**How to complete this task**. Starting with the first line below, reproduce each line exactly until you have included the one bearing "mid = Vector([sum(r)".

**Data extract**.
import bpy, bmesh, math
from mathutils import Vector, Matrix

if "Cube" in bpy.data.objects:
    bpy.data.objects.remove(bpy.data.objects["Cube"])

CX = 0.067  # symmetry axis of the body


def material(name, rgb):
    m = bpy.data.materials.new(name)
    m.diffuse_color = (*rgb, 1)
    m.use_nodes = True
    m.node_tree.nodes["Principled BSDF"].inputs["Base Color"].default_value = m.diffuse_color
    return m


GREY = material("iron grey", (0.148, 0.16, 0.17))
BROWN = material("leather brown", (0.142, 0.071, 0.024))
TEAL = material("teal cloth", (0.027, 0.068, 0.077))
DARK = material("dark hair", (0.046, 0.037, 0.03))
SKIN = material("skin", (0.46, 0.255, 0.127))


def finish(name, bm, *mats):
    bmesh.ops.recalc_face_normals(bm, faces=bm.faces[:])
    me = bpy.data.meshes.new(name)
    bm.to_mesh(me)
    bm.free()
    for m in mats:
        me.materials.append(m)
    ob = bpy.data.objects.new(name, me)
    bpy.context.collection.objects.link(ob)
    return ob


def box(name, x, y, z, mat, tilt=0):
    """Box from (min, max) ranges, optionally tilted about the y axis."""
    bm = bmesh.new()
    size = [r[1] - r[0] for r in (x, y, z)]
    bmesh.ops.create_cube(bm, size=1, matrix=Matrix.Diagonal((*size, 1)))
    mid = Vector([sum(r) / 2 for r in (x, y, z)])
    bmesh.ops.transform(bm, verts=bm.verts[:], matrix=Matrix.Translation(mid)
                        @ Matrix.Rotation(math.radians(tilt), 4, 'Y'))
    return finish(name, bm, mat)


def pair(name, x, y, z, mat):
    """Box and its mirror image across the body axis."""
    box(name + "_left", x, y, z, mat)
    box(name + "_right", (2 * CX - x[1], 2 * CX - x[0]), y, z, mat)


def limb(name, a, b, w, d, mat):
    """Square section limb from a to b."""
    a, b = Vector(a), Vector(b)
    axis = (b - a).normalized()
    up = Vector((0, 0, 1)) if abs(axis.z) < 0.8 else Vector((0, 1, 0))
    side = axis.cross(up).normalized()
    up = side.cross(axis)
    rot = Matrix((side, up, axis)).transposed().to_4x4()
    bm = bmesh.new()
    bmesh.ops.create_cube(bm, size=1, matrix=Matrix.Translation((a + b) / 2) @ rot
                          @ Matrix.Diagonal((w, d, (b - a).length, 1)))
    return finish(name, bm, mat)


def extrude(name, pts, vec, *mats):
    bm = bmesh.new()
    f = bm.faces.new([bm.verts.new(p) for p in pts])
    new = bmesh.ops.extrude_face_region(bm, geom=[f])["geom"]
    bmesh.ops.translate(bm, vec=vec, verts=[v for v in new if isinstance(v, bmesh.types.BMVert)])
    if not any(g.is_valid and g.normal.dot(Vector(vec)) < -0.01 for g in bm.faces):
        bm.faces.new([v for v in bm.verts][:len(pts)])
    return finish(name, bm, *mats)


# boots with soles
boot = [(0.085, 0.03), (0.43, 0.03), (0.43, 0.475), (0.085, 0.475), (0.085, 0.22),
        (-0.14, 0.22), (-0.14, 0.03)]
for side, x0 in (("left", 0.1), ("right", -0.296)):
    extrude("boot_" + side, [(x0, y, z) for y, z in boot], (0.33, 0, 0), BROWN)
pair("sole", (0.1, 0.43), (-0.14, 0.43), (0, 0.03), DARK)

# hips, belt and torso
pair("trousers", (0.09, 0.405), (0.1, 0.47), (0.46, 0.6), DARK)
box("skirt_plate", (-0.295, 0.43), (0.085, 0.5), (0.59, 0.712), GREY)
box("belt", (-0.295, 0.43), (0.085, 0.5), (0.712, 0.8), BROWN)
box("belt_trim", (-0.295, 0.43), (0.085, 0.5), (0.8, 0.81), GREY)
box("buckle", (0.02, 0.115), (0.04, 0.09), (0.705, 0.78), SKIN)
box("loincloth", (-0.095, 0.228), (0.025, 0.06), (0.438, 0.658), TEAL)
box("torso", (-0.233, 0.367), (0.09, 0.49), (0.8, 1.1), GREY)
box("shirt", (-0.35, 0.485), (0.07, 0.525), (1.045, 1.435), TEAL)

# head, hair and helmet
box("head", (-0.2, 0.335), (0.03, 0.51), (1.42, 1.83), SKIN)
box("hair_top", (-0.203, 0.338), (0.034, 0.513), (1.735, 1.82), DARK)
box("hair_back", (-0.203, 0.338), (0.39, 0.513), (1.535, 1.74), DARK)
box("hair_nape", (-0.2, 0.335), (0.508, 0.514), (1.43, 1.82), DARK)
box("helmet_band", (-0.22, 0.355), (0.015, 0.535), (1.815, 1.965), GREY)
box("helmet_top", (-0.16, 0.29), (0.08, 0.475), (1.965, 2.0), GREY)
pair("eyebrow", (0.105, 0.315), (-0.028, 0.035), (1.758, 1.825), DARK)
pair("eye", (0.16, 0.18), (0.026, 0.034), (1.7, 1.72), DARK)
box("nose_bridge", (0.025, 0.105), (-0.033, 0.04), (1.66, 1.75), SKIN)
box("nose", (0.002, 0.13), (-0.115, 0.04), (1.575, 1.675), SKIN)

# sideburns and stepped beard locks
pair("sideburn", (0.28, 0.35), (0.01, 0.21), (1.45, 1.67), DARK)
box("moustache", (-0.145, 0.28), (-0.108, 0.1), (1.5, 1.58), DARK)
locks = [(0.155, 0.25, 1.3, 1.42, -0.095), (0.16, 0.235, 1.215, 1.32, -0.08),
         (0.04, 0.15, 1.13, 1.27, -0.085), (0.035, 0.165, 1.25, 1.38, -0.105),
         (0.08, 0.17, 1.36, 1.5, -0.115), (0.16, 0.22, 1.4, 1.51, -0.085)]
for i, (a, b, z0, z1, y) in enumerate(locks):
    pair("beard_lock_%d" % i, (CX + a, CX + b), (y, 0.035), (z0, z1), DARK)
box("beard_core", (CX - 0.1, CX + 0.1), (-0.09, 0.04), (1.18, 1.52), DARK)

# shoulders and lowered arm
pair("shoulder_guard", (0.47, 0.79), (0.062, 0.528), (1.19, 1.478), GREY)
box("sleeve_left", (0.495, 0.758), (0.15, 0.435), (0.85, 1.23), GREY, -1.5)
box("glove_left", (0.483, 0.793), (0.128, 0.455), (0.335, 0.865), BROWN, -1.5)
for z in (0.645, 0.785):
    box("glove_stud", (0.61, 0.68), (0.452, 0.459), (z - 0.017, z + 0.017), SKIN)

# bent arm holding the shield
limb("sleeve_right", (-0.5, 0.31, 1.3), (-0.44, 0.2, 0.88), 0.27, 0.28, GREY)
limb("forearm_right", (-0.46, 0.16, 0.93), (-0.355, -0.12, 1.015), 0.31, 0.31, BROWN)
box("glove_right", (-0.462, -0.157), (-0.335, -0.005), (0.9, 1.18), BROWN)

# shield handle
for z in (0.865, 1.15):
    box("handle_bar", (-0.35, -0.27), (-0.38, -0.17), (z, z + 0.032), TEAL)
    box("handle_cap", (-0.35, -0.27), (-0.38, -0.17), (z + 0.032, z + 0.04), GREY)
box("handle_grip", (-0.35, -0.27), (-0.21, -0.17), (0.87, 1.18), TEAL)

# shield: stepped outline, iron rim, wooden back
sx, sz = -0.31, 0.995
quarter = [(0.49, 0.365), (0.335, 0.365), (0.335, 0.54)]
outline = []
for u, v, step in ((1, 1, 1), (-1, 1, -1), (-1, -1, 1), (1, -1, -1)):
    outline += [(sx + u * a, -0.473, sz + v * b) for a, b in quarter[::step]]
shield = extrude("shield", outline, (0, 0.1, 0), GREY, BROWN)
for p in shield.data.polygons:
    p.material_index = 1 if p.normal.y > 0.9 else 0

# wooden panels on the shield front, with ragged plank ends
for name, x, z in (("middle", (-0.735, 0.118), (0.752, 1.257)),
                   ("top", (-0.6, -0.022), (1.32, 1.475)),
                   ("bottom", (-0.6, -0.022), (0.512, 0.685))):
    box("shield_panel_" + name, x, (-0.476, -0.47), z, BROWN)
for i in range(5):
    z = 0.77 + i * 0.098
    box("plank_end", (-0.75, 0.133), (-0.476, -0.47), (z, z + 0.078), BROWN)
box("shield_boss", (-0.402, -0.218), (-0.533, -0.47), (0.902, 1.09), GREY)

**Result below**.
import bpy, bmesh, math
from mathutils import Vector, Matrix

if "Cube" in bpy.data.objects:
    bpy.data.objects.remove(bpy.data.objects["Cube"])

CX = 0.067  # symmetry axis of the body


def material(name, rgb):
    m = bpy.data.materials.new(name)
    m.diffuse_color = (*rgb, 1)
    m.use_nodes = True
    m.node_tree.nodes["Principled BSDF"].inputs["Base Color"].default_value = m.diffuse_color
    return m


GREY = material("iron grey", (0.148, 0.16, 0.17))
BROWN = material("leather brown", (0.142, 0.071, 0.024))
TEAL = material("teal cloth", (0.027, 0.068, 0.077))
DARK = material("dark hair", (0.046, 0.037, 0.03))
SKIN = material("skin", (0.46, 0.255, 0.127))


def finish(name, bm, *mats):
    bmesh.ops.recalc_face_normals(bm, faces=bm.faces[:])
    me = bpy.data.meshes.new(name)
    bm.to_mesh(me)
    bm.free()
    for m in mats:
        me.materials.append(m)
    ob = bpy.data.objects.new(name, me)
    bpy.context.collection.objects.link(ob)
    return ob


def box(name, x, y, z, mat, tilt=0):
    """Box from (min, max) ranges, optionally tilted about the y axis."""
    bm = bmesh.new()
    size = [r[1] - r[0] for r in (x, y, z)]
    bmesh.ops.create_cube(bm, size=1, matrix=Matrix.Diagonal((*size, 1)))
    mid = Vector([sum(r) / 2 for r in (x, y, z)])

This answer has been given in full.